TASK PROMPT
Which lines in the records below contain the word "faces"? Copy each one out.
═════ RECORDS SHOWN ═════
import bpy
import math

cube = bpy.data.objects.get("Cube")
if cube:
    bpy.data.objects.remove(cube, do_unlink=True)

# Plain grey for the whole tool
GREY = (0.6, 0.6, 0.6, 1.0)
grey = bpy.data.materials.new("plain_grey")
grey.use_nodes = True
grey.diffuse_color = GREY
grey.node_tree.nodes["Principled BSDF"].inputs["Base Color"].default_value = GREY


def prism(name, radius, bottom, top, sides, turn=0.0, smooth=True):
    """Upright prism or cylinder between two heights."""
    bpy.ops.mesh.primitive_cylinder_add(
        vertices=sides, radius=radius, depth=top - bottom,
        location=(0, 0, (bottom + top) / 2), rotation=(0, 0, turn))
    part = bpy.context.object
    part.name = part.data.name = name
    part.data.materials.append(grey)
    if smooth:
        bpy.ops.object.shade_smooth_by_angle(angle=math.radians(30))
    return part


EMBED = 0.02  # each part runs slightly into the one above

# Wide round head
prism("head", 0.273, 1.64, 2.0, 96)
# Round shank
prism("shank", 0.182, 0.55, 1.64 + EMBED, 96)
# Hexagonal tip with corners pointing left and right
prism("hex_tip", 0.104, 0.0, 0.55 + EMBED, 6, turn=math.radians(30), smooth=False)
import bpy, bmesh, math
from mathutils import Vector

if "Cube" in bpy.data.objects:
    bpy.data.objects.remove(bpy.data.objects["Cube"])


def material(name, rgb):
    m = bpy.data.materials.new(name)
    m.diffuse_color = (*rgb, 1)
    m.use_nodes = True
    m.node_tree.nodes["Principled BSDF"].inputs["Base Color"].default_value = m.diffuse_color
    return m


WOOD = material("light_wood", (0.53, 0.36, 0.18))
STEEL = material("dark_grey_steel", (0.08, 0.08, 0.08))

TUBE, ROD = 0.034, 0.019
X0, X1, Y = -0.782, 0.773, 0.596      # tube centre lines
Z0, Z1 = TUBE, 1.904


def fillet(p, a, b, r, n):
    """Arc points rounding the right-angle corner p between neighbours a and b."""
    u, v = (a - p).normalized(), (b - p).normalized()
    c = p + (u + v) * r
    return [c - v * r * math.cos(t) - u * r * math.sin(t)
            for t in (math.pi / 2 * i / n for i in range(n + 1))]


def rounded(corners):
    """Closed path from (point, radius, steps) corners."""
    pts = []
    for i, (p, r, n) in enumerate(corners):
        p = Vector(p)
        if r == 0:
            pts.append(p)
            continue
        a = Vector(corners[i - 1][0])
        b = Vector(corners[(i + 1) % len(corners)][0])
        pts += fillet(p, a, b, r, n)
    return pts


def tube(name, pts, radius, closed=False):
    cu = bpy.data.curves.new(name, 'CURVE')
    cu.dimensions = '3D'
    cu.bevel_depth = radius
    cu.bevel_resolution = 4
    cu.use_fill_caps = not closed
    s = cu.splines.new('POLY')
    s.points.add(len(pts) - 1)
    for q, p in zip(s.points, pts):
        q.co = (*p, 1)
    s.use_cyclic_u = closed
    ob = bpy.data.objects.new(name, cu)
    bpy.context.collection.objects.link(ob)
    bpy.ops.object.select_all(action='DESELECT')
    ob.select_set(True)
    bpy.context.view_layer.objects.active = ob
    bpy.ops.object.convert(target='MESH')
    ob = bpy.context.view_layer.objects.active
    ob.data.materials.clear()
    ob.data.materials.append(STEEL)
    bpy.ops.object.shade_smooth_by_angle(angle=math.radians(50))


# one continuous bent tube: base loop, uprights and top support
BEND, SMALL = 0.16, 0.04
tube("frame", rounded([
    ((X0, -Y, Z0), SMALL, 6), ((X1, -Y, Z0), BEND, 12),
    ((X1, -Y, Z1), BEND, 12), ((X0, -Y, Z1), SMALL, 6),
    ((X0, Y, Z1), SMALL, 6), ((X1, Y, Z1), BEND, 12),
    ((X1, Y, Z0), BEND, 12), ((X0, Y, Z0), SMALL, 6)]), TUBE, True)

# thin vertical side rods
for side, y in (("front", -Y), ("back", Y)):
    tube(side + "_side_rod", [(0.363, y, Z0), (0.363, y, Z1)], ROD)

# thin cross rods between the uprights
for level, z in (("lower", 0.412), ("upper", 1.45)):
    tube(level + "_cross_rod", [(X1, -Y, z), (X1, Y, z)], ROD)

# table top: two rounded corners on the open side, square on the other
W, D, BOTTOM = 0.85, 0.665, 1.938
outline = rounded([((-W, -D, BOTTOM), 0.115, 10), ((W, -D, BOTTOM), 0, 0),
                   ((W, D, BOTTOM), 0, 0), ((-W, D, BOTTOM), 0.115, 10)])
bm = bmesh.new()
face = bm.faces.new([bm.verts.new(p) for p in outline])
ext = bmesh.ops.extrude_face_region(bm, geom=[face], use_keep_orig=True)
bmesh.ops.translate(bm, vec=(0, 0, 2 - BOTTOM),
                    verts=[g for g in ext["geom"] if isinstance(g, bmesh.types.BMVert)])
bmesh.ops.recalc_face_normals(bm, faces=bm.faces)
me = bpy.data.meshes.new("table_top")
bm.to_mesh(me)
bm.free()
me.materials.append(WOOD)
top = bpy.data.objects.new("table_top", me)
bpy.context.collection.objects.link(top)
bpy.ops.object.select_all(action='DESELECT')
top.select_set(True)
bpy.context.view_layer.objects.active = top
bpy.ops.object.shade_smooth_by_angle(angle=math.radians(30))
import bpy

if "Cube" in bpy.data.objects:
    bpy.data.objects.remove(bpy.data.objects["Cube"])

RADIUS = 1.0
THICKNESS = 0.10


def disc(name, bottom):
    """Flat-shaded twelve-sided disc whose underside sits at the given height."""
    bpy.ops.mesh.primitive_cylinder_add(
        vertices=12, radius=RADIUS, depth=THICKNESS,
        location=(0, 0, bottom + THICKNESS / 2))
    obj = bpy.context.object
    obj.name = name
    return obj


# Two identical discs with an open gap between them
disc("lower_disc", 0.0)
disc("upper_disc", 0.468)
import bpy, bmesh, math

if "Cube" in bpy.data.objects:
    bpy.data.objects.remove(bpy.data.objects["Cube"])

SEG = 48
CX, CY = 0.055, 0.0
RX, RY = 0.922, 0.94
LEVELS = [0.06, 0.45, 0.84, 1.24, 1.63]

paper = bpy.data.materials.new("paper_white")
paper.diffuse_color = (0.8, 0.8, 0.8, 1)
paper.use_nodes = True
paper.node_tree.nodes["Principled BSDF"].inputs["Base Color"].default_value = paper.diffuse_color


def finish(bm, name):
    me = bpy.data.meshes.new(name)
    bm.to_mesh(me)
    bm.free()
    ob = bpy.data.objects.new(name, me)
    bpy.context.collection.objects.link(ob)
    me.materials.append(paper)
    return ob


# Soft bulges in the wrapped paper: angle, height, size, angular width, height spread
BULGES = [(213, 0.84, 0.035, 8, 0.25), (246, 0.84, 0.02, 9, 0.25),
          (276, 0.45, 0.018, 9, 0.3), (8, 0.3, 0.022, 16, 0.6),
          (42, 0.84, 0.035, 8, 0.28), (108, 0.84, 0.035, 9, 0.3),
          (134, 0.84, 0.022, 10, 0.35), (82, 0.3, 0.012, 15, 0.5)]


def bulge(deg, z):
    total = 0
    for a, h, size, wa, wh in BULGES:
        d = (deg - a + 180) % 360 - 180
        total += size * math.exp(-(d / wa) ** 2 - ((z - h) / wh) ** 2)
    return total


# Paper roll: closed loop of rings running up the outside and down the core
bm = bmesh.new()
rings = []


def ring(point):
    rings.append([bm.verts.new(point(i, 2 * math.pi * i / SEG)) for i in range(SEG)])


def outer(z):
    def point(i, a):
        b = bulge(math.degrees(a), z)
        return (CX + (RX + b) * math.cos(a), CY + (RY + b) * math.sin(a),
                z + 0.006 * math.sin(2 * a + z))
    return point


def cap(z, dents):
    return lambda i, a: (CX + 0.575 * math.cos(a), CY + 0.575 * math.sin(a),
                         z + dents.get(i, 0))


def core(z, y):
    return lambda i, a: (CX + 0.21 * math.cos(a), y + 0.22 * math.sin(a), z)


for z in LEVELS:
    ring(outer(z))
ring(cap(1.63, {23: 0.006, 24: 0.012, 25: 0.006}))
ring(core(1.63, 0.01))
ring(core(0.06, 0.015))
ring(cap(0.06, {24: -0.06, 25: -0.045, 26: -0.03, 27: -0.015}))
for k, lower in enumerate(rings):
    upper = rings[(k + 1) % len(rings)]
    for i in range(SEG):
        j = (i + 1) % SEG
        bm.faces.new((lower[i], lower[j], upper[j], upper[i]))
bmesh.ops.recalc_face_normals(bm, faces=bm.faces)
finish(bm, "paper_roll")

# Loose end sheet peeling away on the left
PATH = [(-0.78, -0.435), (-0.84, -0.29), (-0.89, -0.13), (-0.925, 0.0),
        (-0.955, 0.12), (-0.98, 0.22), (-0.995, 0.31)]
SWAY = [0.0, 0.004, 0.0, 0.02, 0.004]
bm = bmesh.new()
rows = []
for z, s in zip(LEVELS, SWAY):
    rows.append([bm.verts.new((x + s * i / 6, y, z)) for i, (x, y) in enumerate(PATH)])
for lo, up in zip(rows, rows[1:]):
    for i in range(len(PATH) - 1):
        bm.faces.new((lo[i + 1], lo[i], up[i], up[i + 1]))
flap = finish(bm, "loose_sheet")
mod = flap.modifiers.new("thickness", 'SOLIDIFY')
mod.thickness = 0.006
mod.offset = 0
═════
EXPECTED ANSWER
face = bm.faces.new([bm.verts.new(p) for p in outline])
bmesh.ops.recalc_face_normals(bm, faces=bm.faces)
        bm.faces.new((lower[i], lower[j], upper[j], upper[i]))
bmesh.ops.recalc_face_normals(bm, faces=bm.faces)
        bm.faces.new((lo[i + 1], lo[i], up[i], up[i + 1]))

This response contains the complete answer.